As X Games 14 kicks off today downtown and continues at the Staples Center and Home Depot Center, Sal Masekela will once again be the leading voice of the largest action sports showcase in the country.
Since covering Winter X Games III in 1999, Masekela has become the face of action sports and is almost as recognizable as any athlete today. He has watched it grow from a niche sport into a global phenomenon that continues to attract more fans each year.
To the average fan, Masekela is perhaps the most famous Black personality associated with action sports outside of motocross champion James Stewart. But he is proof that Black athletes don’t have to play a traditional sport to find success
The son of jazz musician Hugh Masekela, Sal grew up in Carlsbad and was an avid surfer, snowboarder and skateboarder. He also briefly toured with his father before finding his calling with action sports.
He parlayed his love into a job with action sports magazine Transworld before moving on to MTV. By 1998, he was the co-host of the network’s Sports and Music Festival and later co-hosted Board Wild, a lifestyle show for Fox Sports. But he soon found himself in the right place when a producer from ESPN approached him about reporting for the X Games.
By then, Masekela was one of the leading experts on action sports and the network was looking for commentators that came from the sports they covered. In 2000, he told ESPN.com how that meeting went down.
“I met the producer in a bar and we just started talking,” Masekela said, “ He told me his ideas and how I could fit in and I was all for it. I was just in the right place at the right time.”
He started as a reporter for the snowboarding competition but it would be that summer that he and his sport would blow up. At X Games V where skateboarding icon Tony Hawk landed the first 900 – rotating 2 1/2 times in the air – and action sports exploded to an even greater audience.
Masekela’s duties expanded in 2000, as he became the host of the skateboarding and snowboarding competitions and in 2001, he became the host of ESPN’s complete coverage of Summer X Games VIII in Philadelphia. The following winter, he served in the same capacity for Winter X Games VI.
He’s expanded his career to include co-hosting Daily 10 on E! Entertainment Television and starting a lifestyle apparel brand company, Alphanumeric. He also has a film company, Berkela Films, which has already put out several action sports movies that tell stories that go beyond competition.

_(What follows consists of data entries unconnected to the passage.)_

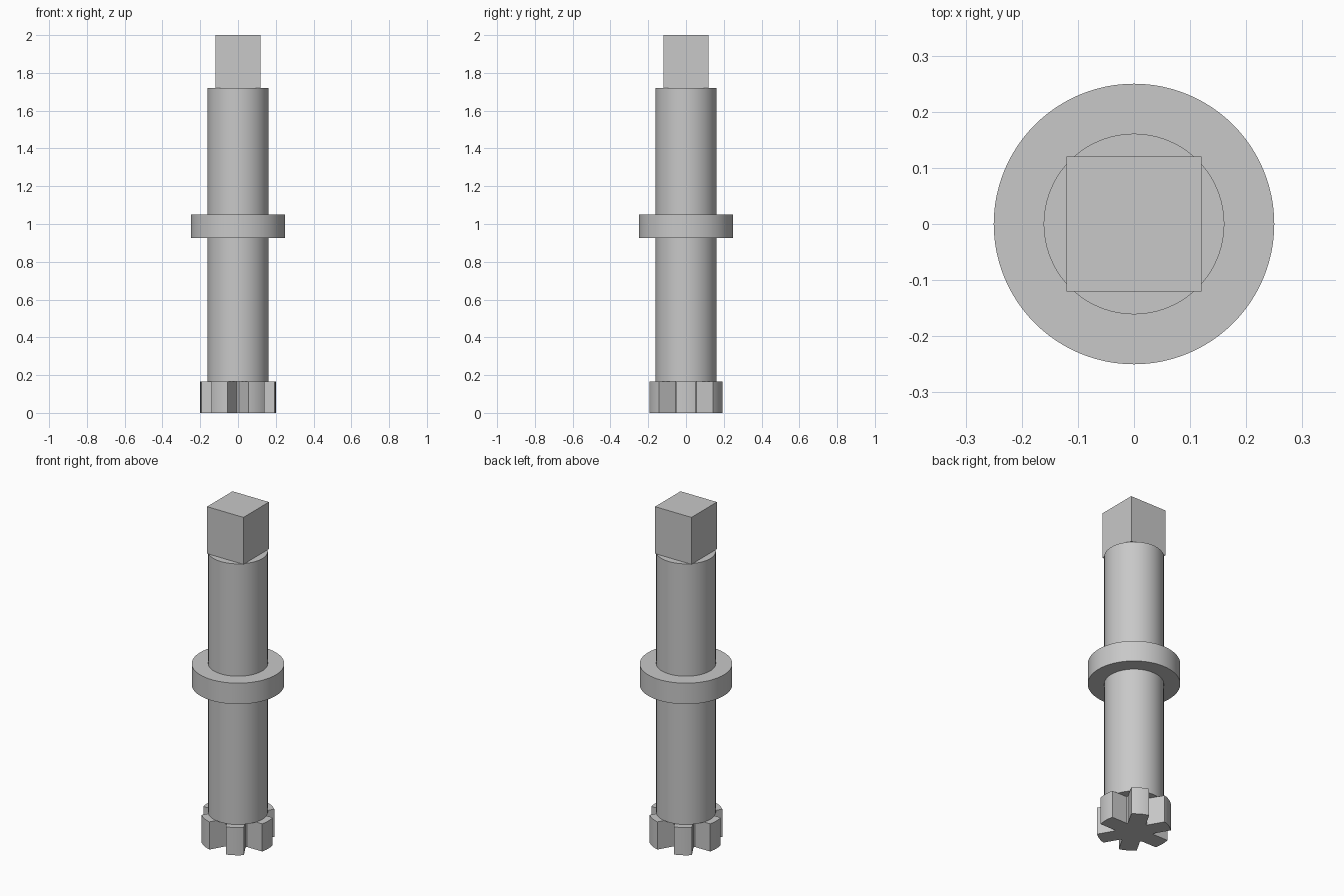
import bpy
import bmesh
import math
from mathutils import Vector, Matrix

cube = bpy.data.objects.get("Cube")
if cube:
    bpy.data.objects.remove(cube, do_unlink=True)

steel = bpy.data.materials.new("steel grey")
steel.use_nodes = True
GREY = (0.58, 0.58, 0.58, 1)
steel.diffuse_color = GREY
steel.node_tree.nodes["Principled BSDF"].inputs["Base Color"].default_value = GREY


def extrude_outline(name, outline, bottom, top):
    """Solid prism from a closed xy outline."""
    bm = bmesh.new()
    base = bm.faces.new([bm.verts.new((x, y, bottom)) for x, y in outline])
    extruded = bmesh.ops.extrude_face_region(bm, geom=[base], use_keep_orig=True)
    moved = [g for g in extruded["geom"] if isinstance(g, bmesh.types.BMVert)]
    bmesh.ops.translate(bm, verts=moved, vec=(0, 0, top - bottom))
    bmesh.ops.recalc_face_normals(bm, faces=bm.faces)
    mesh = bpy.data.meshes.new(name)
    bm.to_mesh(mesh)
    bm.free()
    mesh.materials.append(steel)
    obj = bpy.data.objects.new(name, mesh)
    bpy.context.collection.objects.link(obj)
    bpy.ops.object.select_all(action="DESELECT")
    obj.select_set(True)
    bpy.context.view_layer.objects.active = obj
    bpy.ops.object.shade_smooth_by_angle(angle=math.radians(30))
    return obj


def circle(radius, count=96):
    return [(radius * math.cos(math.tau * i / count),
             radius * math.sin(math.tau * i / count)) for i in range(count)]


def toothed_outline(teeth, radius, half_width, root, arc_steps=8):
    """Parallel-sided teeth with rounded tips and narrow roots."""
    half_angle = math.asin(half_width / radius)
    tooth = [Vector((root, -half_width))]
    for i in range(arc_steps + 1):
        a = half_angle * (2 * i / arc_steps - 1)
        tooth.append(Vector((radius * math.cos(a), radius * math.sin(a))))
    tooth.append(Vector((root, half_width)))
    outline = []
    for k in range(teeth):
        turn = Matrix.Rotation(math.tau * k / teeth, 2)
        outline += [tuple(turn @ p) for p in tooth]
    return outline


# Toothed end at the bottom
extrude_outline("toothed_end", toothed_outline(6, 0.2, 0.049, 0.094), 0, 0.165)

# Round shaft and its collar
extrude_outline("shaft", circle(0.161), 0.165, 1.72)
extrude_outline("collar", circle(0.25), 0.925, 1.05)

# Square drive on top
s = 0.12
extrude_outline("square_drive", [(-s, -s), (s, -s), (s, s), (-s, s)], 1.72, 2)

As X Games host, he has the brought the same enthusiasm and passion that a fan would have. But he also carries that easy-going attitude away from the camera as he showcases a humility that he learned from watching his father.
“My dad has never gotten on stage and put himself on any pedestal above the people that he’s talking to, playing for and entertaining,” Masekela said in a 2007 interview. “He always made sure that he identified with his audience.”
That’s something he has done despite an audience that doesn’t often include many who look like him. But he is optimistic about increasing Black awareness in the sport and through his foundation, he is helping to change that.
He told this reporter at the 710 ESPN Southern California Sports Awards in April that part of his work involves taking kids from East L.A. and exposing them to unfamiliar activities.
“Most of these kids live five minutes away from the beach and have never been there,” he said.
But as more urban kids have picked up skateboarding the last few years – mostly due in part, to rapper Lupe Fiasco’s hit song “Kick, Push” and rapper/producer Pharrell Williams’ heavy interest in it – there lies a chance that they will embrace action sports and discover a way to financially profit from it.
They have a role model in Sal Masekela, someone who brings an excitement and passion to a sport that will showcase its best and brightest this weekend.